Wzdłuż ulicy jadą żołnierze [Soldiers Going Along the Street], from the cycle ‘Miasta’ [Cities], watercolour, 33.5 x 48 cm, 1968.
On March 8, 1968, Dwurnik, running away from police’s batons, run against a lamp post at Traugutta Street in Warsaw. The broken head got healed, whereas the street’s patron, Romuald Traugutt, became the character in several of the artist’s paintings. Militiamen (policemen of the time) were banned as art subject by the censorship, but quasi-operetta-style coarse soldiers riding their rocking horses aroused no suspicion. Those doll-like figures do not make one as frightened as a mug and a truncheon of a ZOMO [‘Mechanised Civil Militia Troops’] man, but that they have been introduced into the world of Polish small cities points out to a deeper anxiety with which Dwunik’s vision of the world and history is lined. Seemingly, the artist is particularly sensitive to a subcutaneous pulsation of anarchy. Over and over again, he shows minor or major eruptions of a revolt, various brawls, tumults, drunkards’ or sexual orgies. The omnipresence of violence, harm, and knocked-out teeth is a fact; one may not call it into question, nor turn his or her back on it. The only permitted action is self-protection against this madness. Matters just or unjust, random victims – owing their fate or not? Who on earth would dare resolve this question? Just in case, one would rather distance himself or herself from it, adding, to the demand slogan: ‘Give us bread!’, the phrase: ‘And meat!’ Apart from albums with Bernard Buffet painting, a trip to Paris may give you an opportunity to get yourself a Maoist uniform and cap.
When a fourteen-year-old Ed, a primary school student of Radzymin, prepared himself to entrance examination at a Visual Arts College, he practised drawing with a model for hours and hours at his home. The model was his own mother, Władysława Dwurnik. The boy must then have discovered for himself that being an artist is no joke: when doing this home exercise, the old woman happened to faint three times.
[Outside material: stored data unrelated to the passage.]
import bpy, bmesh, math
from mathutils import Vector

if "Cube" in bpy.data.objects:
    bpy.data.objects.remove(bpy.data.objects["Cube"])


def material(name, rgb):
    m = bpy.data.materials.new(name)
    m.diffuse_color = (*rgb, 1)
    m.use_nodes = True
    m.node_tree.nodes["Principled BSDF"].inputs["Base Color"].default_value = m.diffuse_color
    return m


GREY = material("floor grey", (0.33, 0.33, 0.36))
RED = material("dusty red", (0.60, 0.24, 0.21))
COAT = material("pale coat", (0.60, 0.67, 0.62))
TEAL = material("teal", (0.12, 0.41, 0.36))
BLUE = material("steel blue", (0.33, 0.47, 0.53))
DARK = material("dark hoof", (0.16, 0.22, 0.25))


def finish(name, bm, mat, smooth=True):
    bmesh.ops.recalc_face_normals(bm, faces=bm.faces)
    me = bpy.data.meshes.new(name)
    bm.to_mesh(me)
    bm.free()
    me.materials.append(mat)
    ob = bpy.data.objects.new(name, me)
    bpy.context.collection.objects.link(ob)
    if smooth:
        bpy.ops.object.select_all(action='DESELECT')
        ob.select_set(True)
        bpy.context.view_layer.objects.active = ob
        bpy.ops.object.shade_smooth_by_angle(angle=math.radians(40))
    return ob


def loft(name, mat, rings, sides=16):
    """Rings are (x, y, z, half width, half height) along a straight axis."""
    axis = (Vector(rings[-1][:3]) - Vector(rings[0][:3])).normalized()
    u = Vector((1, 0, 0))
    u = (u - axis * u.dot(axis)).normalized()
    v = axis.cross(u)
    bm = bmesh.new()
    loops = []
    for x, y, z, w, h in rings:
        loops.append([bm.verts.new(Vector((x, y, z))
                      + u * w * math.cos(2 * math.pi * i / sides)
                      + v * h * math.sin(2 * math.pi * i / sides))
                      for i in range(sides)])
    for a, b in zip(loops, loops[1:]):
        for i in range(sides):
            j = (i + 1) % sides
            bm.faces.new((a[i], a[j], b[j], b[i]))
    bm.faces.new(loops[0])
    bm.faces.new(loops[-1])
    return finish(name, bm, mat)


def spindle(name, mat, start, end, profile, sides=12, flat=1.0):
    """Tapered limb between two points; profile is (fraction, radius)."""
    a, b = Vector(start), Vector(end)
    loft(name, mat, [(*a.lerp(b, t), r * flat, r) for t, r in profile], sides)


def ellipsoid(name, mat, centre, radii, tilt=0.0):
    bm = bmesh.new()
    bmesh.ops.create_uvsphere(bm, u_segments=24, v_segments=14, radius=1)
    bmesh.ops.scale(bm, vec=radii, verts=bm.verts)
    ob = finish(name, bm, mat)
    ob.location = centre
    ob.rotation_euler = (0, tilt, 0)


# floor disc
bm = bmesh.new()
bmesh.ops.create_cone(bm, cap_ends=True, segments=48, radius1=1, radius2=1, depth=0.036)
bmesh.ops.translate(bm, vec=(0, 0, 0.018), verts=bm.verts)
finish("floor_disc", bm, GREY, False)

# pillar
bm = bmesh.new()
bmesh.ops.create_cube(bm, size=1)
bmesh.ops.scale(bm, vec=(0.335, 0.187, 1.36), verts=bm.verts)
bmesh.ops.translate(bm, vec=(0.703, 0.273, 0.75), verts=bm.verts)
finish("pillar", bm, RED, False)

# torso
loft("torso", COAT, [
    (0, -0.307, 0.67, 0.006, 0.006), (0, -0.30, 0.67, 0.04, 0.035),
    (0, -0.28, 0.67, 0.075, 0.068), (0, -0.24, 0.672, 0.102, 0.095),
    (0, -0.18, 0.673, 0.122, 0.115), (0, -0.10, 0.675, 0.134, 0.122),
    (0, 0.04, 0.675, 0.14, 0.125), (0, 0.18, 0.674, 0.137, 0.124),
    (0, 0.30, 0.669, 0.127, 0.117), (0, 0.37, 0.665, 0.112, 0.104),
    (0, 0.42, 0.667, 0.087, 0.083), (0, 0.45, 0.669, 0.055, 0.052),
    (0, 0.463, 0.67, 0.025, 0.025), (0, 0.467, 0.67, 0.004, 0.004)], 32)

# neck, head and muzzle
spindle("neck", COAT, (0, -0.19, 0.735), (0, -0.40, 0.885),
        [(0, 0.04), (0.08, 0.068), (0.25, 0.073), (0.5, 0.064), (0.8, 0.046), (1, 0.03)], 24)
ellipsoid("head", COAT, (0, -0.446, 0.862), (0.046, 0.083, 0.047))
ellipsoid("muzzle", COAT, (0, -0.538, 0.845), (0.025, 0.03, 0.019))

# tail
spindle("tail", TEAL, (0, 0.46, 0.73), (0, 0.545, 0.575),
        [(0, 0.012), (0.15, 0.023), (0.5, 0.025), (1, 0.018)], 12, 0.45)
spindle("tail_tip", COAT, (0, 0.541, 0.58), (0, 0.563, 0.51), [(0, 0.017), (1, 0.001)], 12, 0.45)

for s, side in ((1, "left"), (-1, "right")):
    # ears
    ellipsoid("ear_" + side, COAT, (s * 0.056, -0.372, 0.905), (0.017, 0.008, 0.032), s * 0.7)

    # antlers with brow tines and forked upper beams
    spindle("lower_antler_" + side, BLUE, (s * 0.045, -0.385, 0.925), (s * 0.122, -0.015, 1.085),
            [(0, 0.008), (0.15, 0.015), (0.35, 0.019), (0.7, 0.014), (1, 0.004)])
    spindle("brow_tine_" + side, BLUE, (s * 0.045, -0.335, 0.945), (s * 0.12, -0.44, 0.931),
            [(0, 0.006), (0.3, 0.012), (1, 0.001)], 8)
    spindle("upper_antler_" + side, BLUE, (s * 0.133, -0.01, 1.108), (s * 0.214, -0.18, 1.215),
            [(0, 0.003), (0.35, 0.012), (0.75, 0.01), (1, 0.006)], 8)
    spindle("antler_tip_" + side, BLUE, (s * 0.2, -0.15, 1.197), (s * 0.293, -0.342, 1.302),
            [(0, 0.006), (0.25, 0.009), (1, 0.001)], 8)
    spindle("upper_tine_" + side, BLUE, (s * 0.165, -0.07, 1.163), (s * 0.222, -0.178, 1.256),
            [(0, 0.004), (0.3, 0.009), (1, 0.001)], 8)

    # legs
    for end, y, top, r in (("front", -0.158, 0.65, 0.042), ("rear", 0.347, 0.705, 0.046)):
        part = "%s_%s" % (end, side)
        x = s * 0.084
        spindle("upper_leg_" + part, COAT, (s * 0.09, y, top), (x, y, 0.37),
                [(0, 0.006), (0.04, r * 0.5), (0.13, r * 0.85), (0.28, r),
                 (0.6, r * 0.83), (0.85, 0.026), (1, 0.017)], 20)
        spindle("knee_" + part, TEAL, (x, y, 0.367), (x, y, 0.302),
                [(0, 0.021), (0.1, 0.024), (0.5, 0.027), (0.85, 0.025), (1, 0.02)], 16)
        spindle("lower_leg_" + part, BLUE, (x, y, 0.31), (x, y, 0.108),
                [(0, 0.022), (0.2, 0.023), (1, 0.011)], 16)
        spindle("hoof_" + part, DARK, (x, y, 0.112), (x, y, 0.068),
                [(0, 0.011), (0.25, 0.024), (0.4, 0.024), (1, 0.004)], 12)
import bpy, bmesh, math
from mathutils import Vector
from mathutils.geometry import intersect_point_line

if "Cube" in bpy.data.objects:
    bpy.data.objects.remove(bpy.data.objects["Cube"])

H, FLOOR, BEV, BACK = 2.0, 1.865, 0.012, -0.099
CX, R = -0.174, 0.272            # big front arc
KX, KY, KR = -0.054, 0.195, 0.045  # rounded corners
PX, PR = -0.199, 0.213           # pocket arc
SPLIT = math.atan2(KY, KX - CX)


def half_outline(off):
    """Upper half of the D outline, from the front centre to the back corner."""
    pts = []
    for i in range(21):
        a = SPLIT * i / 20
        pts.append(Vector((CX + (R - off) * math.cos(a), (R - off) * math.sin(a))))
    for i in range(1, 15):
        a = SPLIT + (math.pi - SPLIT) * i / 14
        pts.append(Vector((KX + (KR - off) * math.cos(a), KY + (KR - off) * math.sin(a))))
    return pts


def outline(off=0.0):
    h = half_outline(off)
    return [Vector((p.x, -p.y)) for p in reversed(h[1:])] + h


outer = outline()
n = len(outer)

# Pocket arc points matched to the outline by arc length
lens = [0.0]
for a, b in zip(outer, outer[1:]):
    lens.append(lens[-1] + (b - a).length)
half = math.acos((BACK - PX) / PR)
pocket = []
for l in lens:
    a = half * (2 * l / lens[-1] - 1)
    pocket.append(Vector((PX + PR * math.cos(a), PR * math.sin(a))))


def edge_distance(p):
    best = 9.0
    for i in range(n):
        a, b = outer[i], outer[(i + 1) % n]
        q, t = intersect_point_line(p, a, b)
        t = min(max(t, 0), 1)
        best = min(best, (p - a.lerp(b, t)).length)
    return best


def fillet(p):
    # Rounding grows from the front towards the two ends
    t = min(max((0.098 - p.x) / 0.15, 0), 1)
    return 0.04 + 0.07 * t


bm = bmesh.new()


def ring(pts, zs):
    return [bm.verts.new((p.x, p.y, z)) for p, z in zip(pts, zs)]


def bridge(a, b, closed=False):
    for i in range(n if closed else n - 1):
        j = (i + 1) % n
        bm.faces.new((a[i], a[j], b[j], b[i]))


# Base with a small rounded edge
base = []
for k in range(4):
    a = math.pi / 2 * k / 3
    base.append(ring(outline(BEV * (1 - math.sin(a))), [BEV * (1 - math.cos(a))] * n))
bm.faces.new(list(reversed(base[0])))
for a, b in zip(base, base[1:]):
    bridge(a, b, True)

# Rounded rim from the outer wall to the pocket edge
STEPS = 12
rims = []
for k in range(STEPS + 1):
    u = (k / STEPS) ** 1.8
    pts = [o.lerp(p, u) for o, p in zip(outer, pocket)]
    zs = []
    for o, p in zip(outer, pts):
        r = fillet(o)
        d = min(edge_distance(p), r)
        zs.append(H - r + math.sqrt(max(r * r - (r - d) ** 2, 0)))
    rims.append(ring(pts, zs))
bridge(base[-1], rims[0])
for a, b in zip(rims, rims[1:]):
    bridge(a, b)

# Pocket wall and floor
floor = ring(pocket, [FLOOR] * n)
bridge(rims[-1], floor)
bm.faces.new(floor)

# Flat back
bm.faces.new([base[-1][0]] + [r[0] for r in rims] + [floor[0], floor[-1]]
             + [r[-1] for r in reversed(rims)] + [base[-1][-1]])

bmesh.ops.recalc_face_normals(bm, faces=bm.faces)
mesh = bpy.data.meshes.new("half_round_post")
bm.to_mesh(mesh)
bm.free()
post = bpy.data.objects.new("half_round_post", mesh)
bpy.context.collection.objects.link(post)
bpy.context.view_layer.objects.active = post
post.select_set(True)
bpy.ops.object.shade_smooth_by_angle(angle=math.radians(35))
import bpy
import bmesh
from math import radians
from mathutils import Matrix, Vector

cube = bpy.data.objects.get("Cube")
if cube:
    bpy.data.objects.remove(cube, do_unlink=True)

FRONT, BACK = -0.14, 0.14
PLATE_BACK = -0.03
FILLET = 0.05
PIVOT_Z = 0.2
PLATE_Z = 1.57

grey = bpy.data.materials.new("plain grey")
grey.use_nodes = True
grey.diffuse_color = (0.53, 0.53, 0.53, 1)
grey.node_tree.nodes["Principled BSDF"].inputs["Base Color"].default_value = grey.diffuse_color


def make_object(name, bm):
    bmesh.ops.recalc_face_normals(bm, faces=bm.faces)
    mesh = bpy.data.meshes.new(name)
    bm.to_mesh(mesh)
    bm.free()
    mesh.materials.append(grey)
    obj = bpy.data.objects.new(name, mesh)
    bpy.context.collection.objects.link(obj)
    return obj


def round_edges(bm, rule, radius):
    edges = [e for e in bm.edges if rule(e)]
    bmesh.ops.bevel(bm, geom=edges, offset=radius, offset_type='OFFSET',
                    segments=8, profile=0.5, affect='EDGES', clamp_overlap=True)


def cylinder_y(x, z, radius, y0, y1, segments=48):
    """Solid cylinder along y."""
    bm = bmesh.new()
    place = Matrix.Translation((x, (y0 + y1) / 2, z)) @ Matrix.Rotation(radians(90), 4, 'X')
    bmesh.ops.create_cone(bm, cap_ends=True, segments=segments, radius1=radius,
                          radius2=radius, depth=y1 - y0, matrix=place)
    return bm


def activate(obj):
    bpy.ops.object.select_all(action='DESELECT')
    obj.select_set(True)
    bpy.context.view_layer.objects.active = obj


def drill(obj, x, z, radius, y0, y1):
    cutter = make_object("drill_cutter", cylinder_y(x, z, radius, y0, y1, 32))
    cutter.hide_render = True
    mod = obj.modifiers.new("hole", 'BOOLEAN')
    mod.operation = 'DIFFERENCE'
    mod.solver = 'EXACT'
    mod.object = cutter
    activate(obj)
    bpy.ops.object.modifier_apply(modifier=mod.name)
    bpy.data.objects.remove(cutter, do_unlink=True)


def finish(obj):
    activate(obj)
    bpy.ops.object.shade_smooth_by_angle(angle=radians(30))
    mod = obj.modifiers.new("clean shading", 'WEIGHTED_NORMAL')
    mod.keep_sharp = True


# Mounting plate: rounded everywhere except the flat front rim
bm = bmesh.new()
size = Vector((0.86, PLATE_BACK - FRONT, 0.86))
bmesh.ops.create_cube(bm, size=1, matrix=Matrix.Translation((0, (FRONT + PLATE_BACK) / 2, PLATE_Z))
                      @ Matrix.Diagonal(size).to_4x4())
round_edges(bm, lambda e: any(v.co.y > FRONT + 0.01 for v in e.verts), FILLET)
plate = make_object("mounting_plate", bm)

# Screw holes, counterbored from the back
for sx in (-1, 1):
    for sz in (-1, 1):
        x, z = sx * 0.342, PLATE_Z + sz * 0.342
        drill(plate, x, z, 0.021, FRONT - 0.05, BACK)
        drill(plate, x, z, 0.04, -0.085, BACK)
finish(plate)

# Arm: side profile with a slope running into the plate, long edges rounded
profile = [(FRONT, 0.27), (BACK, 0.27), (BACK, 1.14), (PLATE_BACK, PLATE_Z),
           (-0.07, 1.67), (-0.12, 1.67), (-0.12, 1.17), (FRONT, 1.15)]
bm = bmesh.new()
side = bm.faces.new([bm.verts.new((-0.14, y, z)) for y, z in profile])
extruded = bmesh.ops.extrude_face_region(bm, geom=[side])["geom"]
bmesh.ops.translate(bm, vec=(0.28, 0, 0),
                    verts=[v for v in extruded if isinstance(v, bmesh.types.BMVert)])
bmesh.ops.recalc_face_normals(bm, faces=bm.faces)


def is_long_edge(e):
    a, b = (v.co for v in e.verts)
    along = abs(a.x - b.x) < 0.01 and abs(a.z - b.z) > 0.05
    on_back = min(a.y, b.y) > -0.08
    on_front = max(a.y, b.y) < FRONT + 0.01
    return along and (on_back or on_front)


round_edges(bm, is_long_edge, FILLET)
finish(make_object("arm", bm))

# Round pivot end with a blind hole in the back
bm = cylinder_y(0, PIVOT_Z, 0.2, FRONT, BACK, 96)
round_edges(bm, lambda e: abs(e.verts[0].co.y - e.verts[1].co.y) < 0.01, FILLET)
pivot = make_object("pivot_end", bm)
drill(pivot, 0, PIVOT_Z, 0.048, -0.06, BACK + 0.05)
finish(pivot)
Another of his models, and teachers too, Czesław Wdowiszewski, the famous painter, would fall asleep while made subject to similar trials on a regular basis. It was his wife Nina who, on presenting the aspiring young artists’ portfolios, was the first to shout out to the fourteen-year-old: ‘Ed, you did it!’ And so, Eddie took the drawings from his folders and deployed them on the representative stairs of the college. He started from the ground floor, disappeared on the first floor, passed by the second; past the third, there was an attic. The old ‘Warszawa’ automobile on which his father brought him from Radzymin for his examination, got its suspension spring broken on the way.